> **PROBLEM DESCRIPTION**: Copy, exactly and without additions, every line in the records below from the one holding "from mathutils import Vector" through the one holding "m.use_nodes = True", both ends included.

+++ INPUT DATA

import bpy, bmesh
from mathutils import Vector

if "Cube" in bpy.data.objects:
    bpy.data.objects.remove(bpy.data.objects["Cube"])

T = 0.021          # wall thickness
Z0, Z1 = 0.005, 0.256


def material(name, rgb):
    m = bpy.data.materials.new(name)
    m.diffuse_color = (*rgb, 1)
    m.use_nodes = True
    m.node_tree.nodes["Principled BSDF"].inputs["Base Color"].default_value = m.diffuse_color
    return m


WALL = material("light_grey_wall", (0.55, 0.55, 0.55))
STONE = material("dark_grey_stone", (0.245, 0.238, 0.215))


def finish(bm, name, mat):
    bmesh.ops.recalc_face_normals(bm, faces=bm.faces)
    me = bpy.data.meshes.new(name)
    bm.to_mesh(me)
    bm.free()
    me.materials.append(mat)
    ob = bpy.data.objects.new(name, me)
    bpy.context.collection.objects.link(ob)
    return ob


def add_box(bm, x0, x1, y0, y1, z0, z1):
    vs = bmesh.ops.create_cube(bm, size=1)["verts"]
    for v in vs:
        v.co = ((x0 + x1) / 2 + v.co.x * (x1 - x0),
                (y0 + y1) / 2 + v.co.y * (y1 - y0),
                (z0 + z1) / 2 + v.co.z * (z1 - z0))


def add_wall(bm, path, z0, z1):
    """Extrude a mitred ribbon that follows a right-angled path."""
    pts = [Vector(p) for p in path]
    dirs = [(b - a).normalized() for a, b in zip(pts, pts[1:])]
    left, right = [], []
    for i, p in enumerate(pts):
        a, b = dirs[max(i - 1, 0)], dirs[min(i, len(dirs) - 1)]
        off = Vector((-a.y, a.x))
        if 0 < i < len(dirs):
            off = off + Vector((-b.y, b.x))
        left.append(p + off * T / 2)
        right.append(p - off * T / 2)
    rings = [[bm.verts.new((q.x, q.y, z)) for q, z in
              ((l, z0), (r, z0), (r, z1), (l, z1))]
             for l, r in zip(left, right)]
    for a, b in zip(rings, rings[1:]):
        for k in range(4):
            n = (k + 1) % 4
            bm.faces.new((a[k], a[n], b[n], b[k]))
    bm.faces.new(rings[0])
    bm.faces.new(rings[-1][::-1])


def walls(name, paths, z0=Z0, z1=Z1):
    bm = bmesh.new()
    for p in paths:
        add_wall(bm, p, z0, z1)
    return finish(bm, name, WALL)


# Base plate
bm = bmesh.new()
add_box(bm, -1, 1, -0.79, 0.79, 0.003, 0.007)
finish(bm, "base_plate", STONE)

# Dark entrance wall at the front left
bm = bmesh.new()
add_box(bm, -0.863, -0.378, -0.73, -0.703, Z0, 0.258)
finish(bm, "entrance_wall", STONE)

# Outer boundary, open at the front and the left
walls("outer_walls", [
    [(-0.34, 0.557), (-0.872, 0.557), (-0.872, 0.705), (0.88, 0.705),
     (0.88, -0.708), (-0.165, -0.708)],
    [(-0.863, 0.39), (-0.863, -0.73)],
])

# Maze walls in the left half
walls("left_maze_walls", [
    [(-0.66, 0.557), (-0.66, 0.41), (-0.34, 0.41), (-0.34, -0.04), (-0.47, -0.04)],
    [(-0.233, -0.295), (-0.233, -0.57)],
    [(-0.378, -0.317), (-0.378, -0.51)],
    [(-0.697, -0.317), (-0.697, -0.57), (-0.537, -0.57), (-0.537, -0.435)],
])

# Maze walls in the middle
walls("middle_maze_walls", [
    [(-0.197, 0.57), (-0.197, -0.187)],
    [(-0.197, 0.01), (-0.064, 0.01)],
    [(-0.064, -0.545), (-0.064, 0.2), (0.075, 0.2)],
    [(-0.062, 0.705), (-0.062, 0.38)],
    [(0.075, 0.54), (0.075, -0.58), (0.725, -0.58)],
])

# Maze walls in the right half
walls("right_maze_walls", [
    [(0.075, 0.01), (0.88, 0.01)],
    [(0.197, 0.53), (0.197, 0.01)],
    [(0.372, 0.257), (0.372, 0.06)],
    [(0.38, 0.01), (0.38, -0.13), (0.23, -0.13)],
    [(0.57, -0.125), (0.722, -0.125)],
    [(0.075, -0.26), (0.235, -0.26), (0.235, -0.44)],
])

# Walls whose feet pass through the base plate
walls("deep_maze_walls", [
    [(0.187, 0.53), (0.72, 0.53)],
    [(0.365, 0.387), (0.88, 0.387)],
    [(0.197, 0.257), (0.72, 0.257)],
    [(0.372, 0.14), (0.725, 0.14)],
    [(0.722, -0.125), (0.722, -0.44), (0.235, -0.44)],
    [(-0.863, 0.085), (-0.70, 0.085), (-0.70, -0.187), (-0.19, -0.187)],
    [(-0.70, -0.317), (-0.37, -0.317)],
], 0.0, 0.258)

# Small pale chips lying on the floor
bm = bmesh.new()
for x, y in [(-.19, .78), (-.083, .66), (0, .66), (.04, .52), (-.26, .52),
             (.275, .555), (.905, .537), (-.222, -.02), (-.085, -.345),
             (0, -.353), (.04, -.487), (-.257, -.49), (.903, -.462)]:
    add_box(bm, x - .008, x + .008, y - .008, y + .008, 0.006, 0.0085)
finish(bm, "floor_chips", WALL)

++++++
+++ INPUT DATA

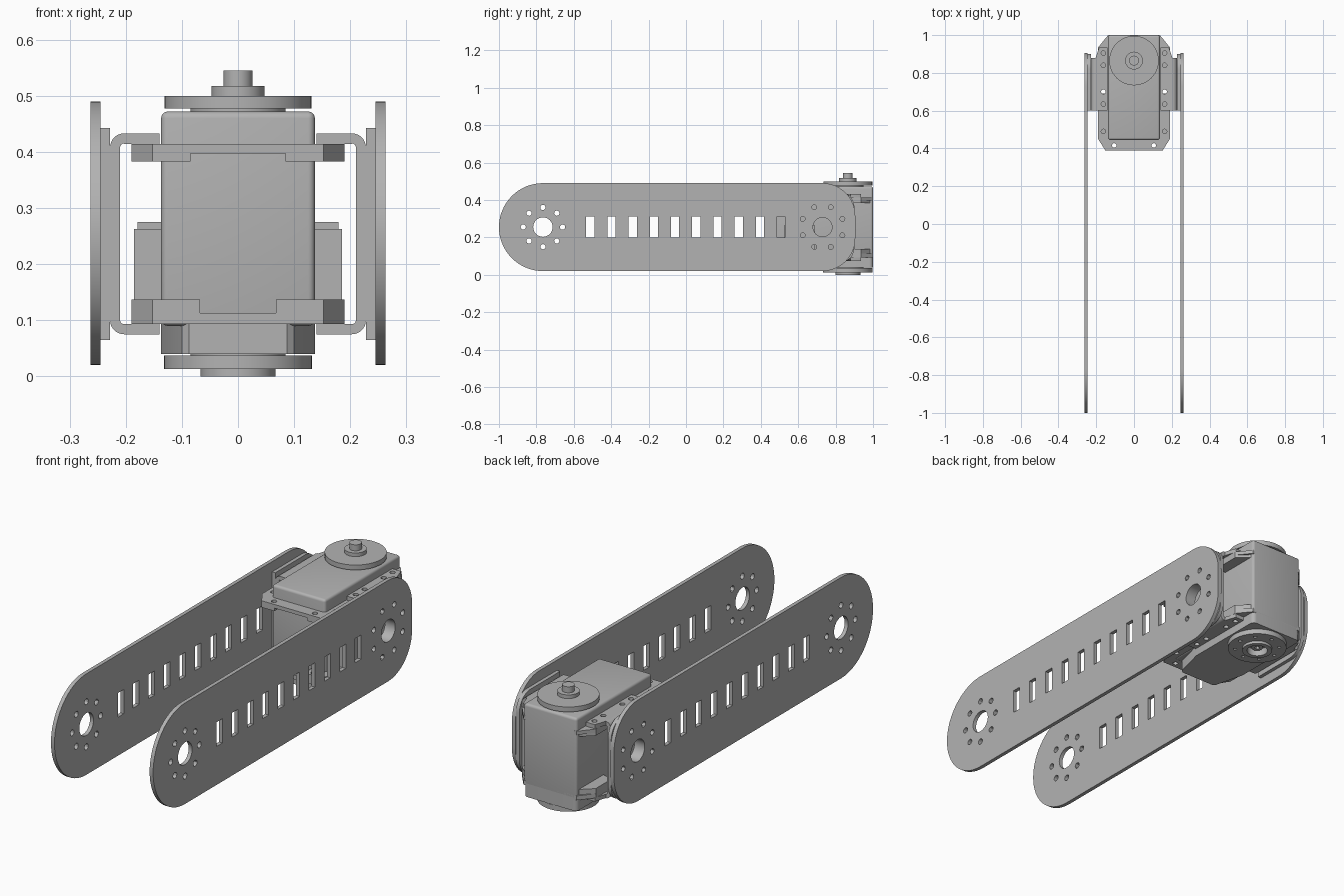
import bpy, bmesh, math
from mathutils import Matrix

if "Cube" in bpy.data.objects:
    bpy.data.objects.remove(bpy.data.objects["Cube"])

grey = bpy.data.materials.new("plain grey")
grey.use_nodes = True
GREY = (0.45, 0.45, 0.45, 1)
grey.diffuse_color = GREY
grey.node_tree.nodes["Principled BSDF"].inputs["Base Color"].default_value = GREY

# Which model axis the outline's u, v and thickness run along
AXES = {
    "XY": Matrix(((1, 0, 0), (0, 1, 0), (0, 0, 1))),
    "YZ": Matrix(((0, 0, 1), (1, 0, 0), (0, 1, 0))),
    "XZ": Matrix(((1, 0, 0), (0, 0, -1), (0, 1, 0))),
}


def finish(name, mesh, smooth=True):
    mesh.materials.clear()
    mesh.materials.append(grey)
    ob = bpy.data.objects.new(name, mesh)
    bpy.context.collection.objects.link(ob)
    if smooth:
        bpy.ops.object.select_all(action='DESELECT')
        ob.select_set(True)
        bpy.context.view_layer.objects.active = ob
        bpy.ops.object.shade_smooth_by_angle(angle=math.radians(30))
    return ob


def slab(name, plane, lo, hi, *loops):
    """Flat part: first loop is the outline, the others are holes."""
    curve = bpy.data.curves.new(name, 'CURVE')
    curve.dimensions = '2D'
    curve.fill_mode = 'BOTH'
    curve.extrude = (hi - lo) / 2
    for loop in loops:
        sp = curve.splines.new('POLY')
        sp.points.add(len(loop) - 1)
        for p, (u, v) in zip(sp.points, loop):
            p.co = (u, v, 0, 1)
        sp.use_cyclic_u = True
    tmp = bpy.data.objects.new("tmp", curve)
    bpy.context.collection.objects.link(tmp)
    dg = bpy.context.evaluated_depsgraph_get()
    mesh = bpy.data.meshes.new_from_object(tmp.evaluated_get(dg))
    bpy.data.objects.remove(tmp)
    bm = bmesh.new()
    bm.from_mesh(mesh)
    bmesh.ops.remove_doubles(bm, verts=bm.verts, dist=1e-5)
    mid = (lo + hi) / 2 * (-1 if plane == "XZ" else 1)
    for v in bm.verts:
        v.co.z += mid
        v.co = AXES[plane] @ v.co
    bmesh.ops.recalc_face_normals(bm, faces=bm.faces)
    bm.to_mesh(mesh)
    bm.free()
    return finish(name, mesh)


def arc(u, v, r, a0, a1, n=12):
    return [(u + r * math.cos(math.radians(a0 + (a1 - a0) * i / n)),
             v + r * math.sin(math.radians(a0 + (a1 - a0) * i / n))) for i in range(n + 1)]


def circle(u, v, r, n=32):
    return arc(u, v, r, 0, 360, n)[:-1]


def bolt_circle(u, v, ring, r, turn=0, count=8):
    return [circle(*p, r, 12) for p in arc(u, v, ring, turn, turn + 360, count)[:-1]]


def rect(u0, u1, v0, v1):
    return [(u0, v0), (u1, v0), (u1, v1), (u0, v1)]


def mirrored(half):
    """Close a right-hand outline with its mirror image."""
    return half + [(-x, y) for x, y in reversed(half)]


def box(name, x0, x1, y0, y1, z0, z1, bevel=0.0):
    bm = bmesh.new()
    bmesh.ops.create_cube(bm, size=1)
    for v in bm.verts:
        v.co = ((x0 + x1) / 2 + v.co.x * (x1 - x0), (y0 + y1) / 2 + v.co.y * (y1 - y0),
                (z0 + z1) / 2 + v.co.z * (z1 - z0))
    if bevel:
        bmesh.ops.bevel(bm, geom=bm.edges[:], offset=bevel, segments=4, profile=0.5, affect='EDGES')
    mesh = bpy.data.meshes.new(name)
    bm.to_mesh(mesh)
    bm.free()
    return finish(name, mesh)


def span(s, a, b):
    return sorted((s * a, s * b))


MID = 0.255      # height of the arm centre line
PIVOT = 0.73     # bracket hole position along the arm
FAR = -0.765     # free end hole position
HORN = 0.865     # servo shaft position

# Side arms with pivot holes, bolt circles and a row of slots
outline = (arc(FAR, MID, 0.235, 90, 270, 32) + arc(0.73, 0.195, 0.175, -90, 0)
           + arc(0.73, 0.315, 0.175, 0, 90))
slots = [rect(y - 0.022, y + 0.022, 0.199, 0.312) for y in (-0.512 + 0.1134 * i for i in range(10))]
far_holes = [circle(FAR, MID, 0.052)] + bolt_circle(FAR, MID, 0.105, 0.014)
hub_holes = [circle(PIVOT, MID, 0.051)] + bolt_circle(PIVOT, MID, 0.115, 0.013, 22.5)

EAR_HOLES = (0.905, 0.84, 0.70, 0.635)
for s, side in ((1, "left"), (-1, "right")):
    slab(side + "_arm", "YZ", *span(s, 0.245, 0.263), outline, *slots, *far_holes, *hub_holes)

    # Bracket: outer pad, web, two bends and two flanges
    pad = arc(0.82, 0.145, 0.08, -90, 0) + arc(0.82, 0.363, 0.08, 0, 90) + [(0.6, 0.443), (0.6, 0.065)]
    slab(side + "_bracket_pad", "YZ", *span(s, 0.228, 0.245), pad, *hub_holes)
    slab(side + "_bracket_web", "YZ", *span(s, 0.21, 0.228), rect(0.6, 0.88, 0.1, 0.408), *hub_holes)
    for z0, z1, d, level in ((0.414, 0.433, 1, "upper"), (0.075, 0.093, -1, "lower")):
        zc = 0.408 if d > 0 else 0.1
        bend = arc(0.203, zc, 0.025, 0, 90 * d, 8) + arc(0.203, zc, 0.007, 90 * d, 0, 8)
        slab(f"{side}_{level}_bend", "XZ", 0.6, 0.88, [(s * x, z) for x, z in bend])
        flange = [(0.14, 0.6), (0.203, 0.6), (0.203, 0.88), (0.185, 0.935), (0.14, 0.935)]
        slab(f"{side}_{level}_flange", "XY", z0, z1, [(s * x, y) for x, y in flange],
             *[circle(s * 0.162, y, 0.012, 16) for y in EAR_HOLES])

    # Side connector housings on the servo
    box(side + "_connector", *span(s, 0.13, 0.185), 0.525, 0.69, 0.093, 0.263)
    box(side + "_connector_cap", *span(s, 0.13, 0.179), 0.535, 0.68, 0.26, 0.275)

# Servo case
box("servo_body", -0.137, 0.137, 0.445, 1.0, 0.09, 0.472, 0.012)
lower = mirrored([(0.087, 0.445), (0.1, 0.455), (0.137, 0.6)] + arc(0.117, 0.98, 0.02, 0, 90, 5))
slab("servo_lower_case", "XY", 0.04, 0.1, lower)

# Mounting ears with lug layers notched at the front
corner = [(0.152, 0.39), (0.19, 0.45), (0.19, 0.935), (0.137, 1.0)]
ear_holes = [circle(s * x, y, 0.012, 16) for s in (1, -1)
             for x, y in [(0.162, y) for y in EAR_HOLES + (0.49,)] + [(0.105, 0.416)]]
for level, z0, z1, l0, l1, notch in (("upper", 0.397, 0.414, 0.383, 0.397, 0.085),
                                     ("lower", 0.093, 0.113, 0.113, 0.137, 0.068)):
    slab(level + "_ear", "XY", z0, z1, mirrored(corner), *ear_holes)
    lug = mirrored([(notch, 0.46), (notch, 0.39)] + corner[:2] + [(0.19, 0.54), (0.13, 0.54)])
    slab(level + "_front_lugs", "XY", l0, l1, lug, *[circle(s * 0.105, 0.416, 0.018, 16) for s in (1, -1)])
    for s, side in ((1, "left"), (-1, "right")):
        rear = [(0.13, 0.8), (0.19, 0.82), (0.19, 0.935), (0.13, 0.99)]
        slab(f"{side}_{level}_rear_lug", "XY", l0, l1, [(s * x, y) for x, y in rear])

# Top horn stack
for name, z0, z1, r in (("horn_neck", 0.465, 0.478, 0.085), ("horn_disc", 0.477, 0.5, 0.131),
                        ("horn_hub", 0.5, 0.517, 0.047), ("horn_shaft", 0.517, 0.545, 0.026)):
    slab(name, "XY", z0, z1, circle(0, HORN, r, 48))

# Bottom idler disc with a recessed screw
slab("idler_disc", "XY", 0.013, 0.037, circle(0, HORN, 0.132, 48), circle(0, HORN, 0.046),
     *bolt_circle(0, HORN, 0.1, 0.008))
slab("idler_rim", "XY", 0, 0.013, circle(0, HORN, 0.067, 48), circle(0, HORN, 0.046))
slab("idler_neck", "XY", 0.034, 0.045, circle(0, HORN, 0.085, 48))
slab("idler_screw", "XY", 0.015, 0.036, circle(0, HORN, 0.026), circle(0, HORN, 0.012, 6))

++++++

> **WRITTEN ANSWER**:
from mathutils import Vector

if "Cube" in bpy.data.objects:
    bpy.data.objects.remove(bpy.data.objects["Cube"])

T = 0.021          # wall thickness
Z0, Z1 = 0.005, 0.256


def material(name, rgb):
    m = bpy.data.materials.new(name)
    m.diffuse_color = (*rgb, 1)
    m.use_nodes = True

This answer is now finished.